In the entries below, find the string "NAVY" and return each line holding it.

INFORMATION SHOWN –
BEGIN

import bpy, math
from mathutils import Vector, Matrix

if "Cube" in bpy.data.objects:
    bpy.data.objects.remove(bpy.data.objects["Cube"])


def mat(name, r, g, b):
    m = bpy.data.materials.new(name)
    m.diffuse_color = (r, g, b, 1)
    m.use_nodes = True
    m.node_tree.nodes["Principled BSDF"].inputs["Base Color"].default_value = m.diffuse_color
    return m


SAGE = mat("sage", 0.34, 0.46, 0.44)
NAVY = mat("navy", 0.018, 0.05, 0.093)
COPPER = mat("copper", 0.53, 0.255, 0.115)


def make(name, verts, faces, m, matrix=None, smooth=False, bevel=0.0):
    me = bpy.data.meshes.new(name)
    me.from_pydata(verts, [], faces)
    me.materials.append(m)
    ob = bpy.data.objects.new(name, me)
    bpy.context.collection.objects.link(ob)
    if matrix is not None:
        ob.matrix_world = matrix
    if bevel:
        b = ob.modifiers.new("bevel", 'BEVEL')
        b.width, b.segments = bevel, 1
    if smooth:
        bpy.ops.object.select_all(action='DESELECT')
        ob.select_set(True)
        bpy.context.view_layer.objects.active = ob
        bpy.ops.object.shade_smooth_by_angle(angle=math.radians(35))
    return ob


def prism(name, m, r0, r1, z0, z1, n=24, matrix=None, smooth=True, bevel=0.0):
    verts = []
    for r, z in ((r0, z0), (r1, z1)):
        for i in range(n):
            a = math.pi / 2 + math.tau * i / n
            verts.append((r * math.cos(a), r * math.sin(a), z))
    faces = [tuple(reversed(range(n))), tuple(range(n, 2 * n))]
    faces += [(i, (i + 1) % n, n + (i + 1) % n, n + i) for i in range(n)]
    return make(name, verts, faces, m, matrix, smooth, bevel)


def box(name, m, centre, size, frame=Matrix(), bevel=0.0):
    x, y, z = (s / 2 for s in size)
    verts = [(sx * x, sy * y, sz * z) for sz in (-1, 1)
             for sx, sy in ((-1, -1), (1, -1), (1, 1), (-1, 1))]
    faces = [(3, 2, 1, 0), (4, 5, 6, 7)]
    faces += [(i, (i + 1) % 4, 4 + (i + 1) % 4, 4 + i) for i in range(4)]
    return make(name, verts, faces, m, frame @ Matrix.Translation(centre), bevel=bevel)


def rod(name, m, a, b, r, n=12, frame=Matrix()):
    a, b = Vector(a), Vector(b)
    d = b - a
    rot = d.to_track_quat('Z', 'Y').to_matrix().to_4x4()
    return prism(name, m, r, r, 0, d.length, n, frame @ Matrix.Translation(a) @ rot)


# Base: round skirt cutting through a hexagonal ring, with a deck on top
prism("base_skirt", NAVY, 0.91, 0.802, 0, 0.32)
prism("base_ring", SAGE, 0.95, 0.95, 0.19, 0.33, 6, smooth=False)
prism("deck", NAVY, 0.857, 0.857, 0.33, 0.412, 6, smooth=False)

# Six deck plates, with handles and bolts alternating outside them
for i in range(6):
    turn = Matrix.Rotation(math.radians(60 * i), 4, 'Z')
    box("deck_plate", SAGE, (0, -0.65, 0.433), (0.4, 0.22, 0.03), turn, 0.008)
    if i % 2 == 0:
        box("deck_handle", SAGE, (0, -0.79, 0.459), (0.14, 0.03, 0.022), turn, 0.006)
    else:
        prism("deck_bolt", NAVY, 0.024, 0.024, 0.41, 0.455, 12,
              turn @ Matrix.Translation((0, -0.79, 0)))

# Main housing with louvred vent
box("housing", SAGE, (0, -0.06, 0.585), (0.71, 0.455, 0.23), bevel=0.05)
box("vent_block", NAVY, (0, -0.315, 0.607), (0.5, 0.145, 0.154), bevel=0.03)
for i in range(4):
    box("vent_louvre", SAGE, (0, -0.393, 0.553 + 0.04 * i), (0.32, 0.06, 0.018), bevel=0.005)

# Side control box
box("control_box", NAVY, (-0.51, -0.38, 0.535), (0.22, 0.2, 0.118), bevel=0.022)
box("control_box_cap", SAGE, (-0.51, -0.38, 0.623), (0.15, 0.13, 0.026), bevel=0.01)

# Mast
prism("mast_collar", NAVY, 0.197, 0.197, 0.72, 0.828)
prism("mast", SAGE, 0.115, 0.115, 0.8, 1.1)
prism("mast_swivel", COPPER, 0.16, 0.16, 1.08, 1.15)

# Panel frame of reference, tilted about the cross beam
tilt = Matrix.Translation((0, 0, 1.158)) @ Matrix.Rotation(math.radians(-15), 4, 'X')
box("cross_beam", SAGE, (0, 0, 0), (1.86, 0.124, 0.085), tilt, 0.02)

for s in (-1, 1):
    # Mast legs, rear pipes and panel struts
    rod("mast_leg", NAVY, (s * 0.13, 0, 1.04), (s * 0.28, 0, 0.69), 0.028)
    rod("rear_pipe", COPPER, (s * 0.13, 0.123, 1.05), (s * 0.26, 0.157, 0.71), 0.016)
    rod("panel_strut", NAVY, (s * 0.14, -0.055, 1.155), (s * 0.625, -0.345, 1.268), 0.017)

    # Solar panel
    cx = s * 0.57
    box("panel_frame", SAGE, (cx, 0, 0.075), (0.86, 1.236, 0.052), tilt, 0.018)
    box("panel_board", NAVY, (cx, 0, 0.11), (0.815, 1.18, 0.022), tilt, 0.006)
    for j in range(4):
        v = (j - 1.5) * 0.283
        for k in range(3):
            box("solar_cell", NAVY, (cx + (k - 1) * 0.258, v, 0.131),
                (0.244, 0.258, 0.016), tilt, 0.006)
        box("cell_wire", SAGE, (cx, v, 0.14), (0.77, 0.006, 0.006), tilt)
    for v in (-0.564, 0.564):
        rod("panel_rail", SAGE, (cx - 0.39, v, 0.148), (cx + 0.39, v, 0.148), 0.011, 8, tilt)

END

RESULT FOR THIS EXERCISE –
NAVY = mat("navy", 0.018, 0.05, 0.093)
prism("base_skirt", NAVY, 0.91, 0.802, 0, 0.32)
prism("deck", NAVY, 0.857, 0.857, 0.33, 0.412, 6, smooth=False)
        prism("deck_bolt", NAVY, 0.024, 0.024, 0.41, 0.455, 12,
box("vent_block", NAVY, (0, -0.315, 0.607), (0.5, 0.145, 0.154), bevel=0.03)
box("control_box", NAVY, (-0.51, -0.38, 0.535), (0.22, 0.2, 0.118), bevel=0.022)
prism("mast_collar", NAVY, 0.197, 0.197, 0.72, 0.828)
    rod("mast_leg", NAVY, (s * 0.13, 0, 1.04), (s * 0.28, 0, 0.69), 0.028)
    rod("panel_strut", NAVY, (s * 0.14, -0.055, 1.155), (s * 0.625, -0.345, 1.268), 0.017)
    box("panel_board", NAVY, (cx, 0, 0.11), (0.815, 1.18, 0.022), tilt, 0.006)
            box("solar_cell", NAVY, (cx + (k - 1) * 0.258, v, 0.131),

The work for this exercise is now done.